While it was widely known that Dayan had substantive differences with Begin on West Bank policy, today was the closest the former foreign minister came to pinpointing those differences, other than to say there were difference of technique and on how the Palestinian autonomy negotiations should be conducted.
"Would we allow any partition when we negotiate with Jordan after five years, or should we not give one inch? Where to be flexible and where to insist and not give in anything?. . . The relations between the arabs living there and Israelis, and the question of sovereignty and all that, my concept is not identical to the concept of the Likud and the National Religious Parties," Dayan said.
While Dayan made it clear what he would not accept a Palestinian state and closed borders as a permanent status of the West Bank his specific vision for the occupied territory remained as elusive as ever except for amorphous hints at a Palestinian federation with Jordan.
But his explanation, given in a farreaching and sometimes rambling news conference that lasted more than 2 1/2 hours, contradicted assertions by Begin and his top aides that Dayan quit principally over his isolation from the autonomy talks and because his views of bargaining techniques differed from the government's.
Referring to a set of Cabinet-approved autonomy negotiating principles, which include a claim of Israeli sovereignty over the West Bank and Gaza, Dayan said, "In some of them, at least one, I did not agree and I voted against."
The principles, adopted last spring also demanded Israeli control of West Bank water resources, continued settlement, application of Israeli law to settlers and the use of Israeli law enforcement units to protect settlers.
Dayan did not make clear why he did not quit when the principles were adopted. An aide to Dayan said later, "There was always hope for change."
Dayan said he would remain in the Knesset, but he said he has no intention of forming a new party. He said he plans to write a book, travel and give lectures.
Dayan sidestepped questions about whether he believes his resignation coupled with yesterday's landmark High Court decision against the government-sponsored Elon Moreh settlement, would ultimately cause the Likud coalition to collapse.
"I'm not an expert on when and why a new election will take place. I'm not involved, and I don't even count the numbers or supporters of the Likud," he said. (The Likud majority has dropped through political attrition from 77 to 65 Knesset members).
In response to questions, he said he was ot leaving the government because of the Likud coalition's weakened condition, which has been exacerbated by political and economic problems.
Dayan, who has been regarded as a moderating influence on the Cabinet's foreign policy, doubted whether the government will take a harder line now, particularly on settlements, in light of the Elon Moreh ruling. I'm sure they will do their best to reach an agreement," he said.

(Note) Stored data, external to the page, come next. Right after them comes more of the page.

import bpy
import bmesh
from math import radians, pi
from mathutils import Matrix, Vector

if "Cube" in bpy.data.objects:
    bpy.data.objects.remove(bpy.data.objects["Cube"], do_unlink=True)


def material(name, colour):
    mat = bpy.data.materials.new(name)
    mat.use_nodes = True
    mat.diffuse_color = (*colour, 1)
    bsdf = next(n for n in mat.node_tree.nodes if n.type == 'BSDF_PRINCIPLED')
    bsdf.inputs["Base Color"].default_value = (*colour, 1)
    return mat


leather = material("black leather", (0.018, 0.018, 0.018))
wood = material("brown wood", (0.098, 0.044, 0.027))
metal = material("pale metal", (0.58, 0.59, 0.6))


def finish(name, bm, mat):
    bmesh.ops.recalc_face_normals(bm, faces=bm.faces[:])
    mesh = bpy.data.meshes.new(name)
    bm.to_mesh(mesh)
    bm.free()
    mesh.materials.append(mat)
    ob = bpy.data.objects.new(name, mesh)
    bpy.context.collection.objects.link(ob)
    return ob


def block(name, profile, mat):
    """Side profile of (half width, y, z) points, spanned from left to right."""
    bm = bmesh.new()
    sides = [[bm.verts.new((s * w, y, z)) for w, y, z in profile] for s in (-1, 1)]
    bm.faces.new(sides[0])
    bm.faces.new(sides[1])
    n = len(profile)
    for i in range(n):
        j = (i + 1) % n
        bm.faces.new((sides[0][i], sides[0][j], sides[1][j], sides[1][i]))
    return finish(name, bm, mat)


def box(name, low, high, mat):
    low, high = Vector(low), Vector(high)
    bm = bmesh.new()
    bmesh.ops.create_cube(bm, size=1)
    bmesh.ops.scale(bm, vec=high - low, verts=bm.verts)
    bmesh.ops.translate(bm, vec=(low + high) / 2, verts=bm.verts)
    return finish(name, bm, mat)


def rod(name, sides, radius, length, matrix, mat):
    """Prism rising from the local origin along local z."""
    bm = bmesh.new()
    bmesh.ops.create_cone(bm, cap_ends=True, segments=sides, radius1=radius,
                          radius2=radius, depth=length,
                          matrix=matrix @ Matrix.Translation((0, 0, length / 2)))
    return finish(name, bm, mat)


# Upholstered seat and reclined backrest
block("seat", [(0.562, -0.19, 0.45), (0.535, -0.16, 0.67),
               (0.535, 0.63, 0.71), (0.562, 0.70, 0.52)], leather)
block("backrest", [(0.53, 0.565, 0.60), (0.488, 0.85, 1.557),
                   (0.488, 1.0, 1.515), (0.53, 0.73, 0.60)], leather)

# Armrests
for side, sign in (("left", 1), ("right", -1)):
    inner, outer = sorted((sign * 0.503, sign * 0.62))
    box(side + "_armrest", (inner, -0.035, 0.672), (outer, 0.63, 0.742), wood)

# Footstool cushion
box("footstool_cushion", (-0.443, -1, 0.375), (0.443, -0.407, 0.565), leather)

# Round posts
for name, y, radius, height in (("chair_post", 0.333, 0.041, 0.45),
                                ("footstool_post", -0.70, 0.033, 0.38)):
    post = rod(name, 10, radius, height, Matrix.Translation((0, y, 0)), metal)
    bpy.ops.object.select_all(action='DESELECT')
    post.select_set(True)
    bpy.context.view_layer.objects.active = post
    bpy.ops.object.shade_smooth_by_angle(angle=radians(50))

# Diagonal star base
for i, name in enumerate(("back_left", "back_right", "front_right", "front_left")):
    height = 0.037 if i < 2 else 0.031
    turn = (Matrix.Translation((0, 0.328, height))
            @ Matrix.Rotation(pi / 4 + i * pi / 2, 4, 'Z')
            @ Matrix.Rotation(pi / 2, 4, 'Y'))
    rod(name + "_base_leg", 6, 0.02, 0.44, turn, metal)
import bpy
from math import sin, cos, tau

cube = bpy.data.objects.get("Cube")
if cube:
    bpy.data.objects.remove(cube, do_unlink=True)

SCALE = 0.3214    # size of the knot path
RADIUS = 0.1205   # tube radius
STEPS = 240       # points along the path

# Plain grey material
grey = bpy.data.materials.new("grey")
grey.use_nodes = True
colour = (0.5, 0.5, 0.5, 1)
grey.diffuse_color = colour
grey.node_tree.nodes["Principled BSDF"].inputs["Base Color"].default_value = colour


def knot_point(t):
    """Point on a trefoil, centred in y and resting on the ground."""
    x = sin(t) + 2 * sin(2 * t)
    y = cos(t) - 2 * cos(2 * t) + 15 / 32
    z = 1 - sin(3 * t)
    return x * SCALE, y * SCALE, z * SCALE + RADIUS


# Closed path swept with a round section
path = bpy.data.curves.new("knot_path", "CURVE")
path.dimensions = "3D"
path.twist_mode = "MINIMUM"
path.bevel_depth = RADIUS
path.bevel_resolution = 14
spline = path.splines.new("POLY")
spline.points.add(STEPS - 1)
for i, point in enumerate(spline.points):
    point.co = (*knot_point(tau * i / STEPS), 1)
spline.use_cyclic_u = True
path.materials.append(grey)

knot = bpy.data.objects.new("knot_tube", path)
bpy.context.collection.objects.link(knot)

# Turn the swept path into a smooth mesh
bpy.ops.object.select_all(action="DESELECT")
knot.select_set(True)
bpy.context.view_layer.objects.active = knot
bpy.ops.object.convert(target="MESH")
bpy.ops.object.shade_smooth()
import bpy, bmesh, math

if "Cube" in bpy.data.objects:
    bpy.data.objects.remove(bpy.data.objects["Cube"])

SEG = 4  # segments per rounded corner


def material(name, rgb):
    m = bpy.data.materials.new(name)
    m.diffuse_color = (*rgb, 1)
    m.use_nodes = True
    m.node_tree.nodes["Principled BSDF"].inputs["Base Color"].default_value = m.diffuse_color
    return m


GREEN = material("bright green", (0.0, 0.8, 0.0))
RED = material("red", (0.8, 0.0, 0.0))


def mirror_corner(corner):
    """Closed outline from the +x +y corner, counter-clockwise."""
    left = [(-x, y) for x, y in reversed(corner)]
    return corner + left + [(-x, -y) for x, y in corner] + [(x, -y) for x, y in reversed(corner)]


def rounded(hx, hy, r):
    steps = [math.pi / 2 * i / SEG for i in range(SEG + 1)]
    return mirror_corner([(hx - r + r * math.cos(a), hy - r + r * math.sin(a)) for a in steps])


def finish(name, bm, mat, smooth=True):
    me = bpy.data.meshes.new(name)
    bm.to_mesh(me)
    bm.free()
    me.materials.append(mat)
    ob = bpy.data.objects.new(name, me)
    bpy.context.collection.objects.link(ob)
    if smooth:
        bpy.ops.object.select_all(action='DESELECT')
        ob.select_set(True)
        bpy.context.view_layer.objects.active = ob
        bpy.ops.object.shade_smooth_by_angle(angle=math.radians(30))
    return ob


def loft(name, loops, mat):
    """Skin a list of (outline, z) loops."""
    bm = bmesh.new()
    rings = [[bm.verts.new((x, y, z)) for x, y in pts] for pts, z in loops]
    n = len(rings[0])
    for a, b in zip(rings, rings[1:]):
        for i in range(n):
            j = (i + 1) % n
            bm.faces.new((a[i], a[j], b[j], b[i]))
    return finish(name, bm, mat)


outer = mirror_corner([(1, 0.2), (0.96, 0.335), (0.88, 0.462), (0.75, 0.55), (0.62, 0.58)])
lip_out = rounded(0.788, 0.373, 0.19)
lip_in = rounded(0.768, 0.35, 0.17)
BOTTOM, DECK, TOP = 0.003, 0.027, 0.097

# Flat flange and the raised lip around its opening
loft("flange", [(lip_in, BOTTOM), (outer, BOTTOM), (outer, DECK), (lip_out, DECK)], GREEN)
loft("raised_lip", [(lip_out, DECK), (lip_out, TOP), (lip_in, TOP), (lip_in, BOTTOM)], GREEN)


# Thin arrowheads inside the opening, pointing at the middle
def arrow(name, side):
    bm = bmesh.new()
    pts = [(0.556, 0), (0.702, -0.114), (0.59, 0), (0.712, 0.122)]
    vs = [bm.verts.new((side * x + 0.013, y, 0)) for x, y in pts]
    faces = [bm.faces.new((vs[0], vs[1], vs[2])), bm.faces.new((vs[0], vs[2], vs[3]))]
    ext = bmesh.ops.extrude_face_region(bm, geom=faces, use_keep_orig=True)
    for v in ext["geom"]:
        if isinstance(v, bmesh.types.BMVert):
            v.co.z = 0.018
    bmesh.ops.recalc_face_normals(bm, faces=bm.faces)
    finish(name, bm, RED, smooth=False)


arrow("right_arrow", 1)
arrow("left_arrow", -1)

In a poignant footnote to his three decades of service to the Jewish state both as an Army officer and politician, Dayan, who recently had a maligancy removed from his intestines, was asked about a recurrent dream he wrote about during his illness.
The dream was that while climbing a steep hill to view a pagoda during an Asian tour, he overcame his fatigue because he felt pushed up the hill by a mysterious force. But, at the top of the hill, he realized, was the cemetery of his native Galilee kibbutz, Nahalal.
When asked why he wrote about his dream, Dayan explained he had been under intense physical and emotional strain before his operation. He quoted from a poem the observation that dreams about death can come true.
Then, characteristically, Dayan noted that another verse of the same poem said that dreams about death do not necessarily have any meaning.